* YOUR INSTRUCTIONS: I need the entries printed again word for word, without the images.

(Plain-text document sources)
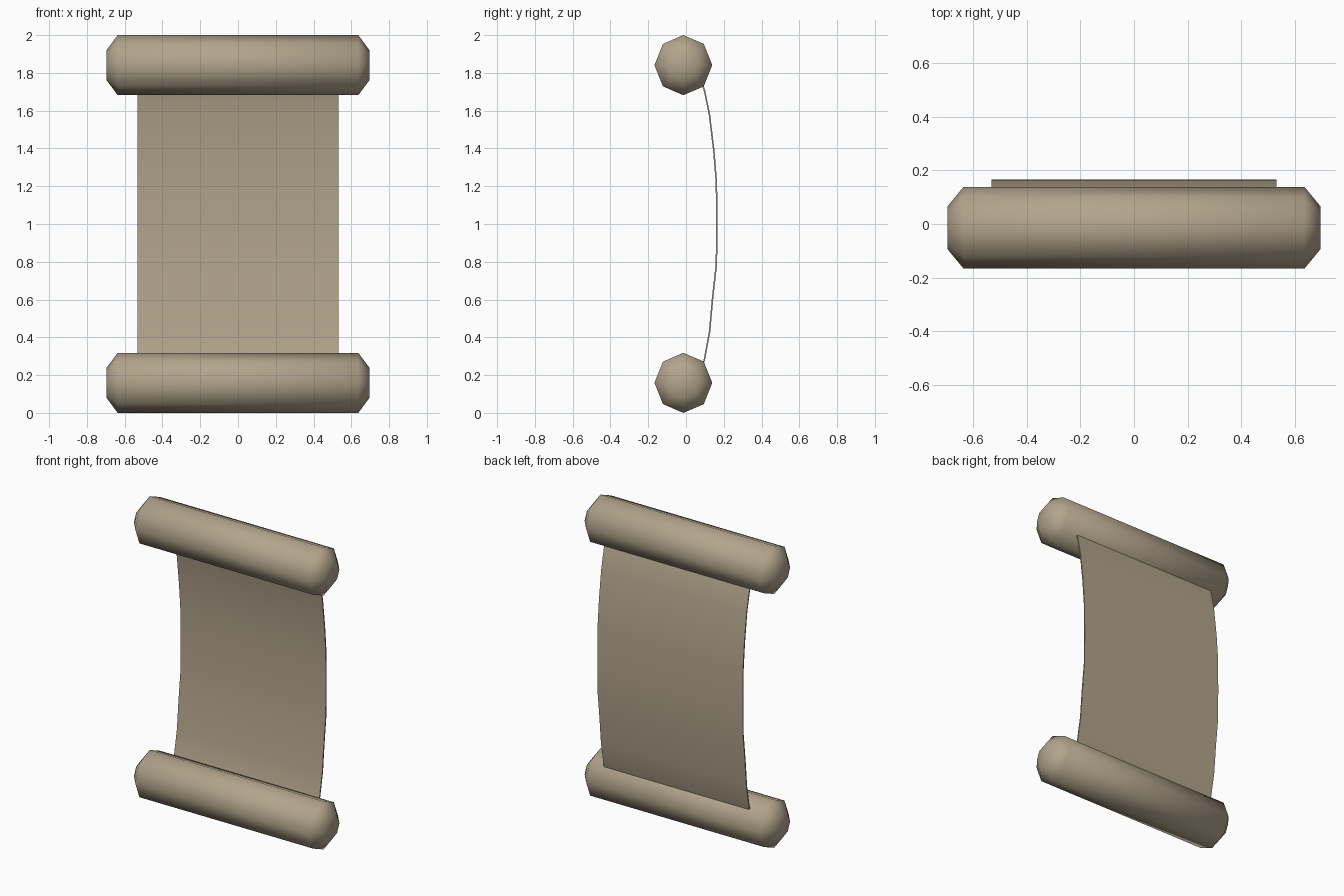
import bpy, bmesh, math

if "Cube" in bpy.data.objects:
    bpy.data.objects.remove(bpy.data.objects["Cube"])

parchment = bpy.data.materials.new("tan parchment")
parchment.diffuse_color = (0.45, 0.375, 0.265, 1)
parchment.use_nodes = True
parchment.node_tree.nodes["Principled BSDF"].inputs["Base Color"].default_value = parchment.diffuse_color


def finish(name, bm):
    """Turn a bmesh into a named, smooth-shaded object."""
    bmesh.ops.recalc_face_normals(bm, faces=bm.faces)
    mesh = bpy.data.meshes.new(name)
    bm.to_mesh(mesh)
    bm.free()
    mesh.materials.append(parchment)
    obj = bpy.data.objects.new(name, mesh)
    bpy.context.collection.objects.link(obj)
    bpy.ops.object.select_all(action='DESELECT')
    obj.select_set(True)
    bpy.context.view_layer.objects.active = obj
    bpy.ops.object.shade_smooth_by_angle(angle=math.radians(60))
    return obj


def loft(name, rings):
    """Skin a list of closed rings and cap both ends."""
    bm = bmesh.new()
    loops = [[bm.verts.new(p) for p in ring] for ring in rings]
    n = len(loops[0])
    for a, b in zip(loops, loops[1:]):
        for i in range(n):
            j = (i + 1) % n
            bm.faces.new((a[i], a[j], b[j], b[i]))
    bm.faces.new(loops[0])
    bm.faces.new(loops[-1])
    return finish(name, bm)


# Octagonal rollers with chamfered ends
def roller(name, z):
    def ring(x, ry, rz):
        return [(x, -0.014 + ry * math.sin(k * math.pi / 4),
                 z + rz * math.cos(k * math.pi / 4)) for k in range(8)]
    stations = [(-0.697, 0.080, 0.078), (-0.637, 0.153, 0.159),
                (0.637, 0.153, 0.159), (0.697, 0.080, 0.078)]
    return loft(name, [ring(*s) for s in stations])


roller("top_roller", 1.841)
roller("bottom_roller", 0.159)

# Thin curved sheet, bowed backwards between the rollers
curve = [(0.080, 1.76), (0.097, 1.71), (0.124, 1.58), (0.147, 1.39),
         (0.161, 1.22), (0.163, 1.00), (0.161, 0.79), (0.141, 0.61),
         (0.125, 0.43), (0.097, 0.28), (0.080, 0.23)]
W, T = 0.533, 0.004
loft("scroll_sheet", [[(-W, y - T, z), (W, y - T, z), (W, y + T, z), (-W, y + T, z)]
                      for y, z in curve])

* REPLY TO THE TASK:
import bpy, bmesh, math

if "Cube" in bpy.data.objects:
    bpy.data.objects.remove(bpy.data.objects["Cube"])

parchment = bpy.data.materials.new("tan parchment")
parchment.diffuse_color = (0.45, 0.375, 0.265, 1)
parchment.use_nodes = True
parchment.node_tree.nodes["Principled BSDF"].inputs["Base Color"].default_value = parchment.diffuse_color


def finish(name, bm):
    """Turn a bmesh into a named, smooth-shaded object."""
    bmesh.ops.recalc_face_normals(bm, faces=bm.faces)
    mesh = bpy.data.meshes.new(name)
    bm.to_mesh(mesh)
    bm.free()
    mesh.materials.append(parchment)
    obj = bpy.data.objects.new(name, mesh)
    bpy.context.collection.objects.link(obj)
    bpy.ops.object.select_all(action='DESELECT')
    obj.select_set(True)
    bpy.context.view_layer.objects.active = obj
    bpy.ops.object.shade_smooth_by_angle(angle=math.radians(60))
    return obj


def loft(name, rings):
    """Skin a list of closed rings and cap both ends."""
    bm = bmesh.new()
    loops = [[bm.verts.new(p) for p in ring] for ring in rings]
    n = len(loops[0])
    for a, b in zip(loops, loops[1:]):
        for i in range(n):
            j = (i + 1) % n
            bm.faces.new((a[i], a[j], b[j], b[i]))
    bm.faces.new(loops[0])
    bm.faces.new(loops[-1])
    return finish(name, bm)


# Octagonal rollers with chamfered ends
def roller(name, z):
    def ring(x, ry, rz):
        return [(x, -0.014 + ry * math.sin(k * math.pi / 4),
                 z + rz * math.cos(k * math.pi / 4)) for k in range(8)]
    stations = [(-0.697, 0.080, 0.078), (-0.637, 0.153, 0.159),
                (0.637, 0.153, 0.159), (0.697, 0.080, 0.078)]
    return loft(name, [ring(*s) for s in stations])


roller("top_roller", 1.841)
roller("bottom_roller", 0.159)

# Thin curved sheet, bowed backwards between the rollers
curve = [(0.080, 1.76), (0.097, 1.71), (0.124, 1.58), (0.147, 1.39),
         (0.161, 1.22), (0.163, 1.00), (0.161, 0.79), (0.141, 0.61),
         (0.125, 0.43), (0.097, 0.28), (0.080, 0.23)]
W, T = 0.533, 0.004
loft("scroll_sheet", [[(-W, y - T, z), (W, y - T, z), (W, y + T, z), (-W, y + T, z)]
                      for y, z in curve])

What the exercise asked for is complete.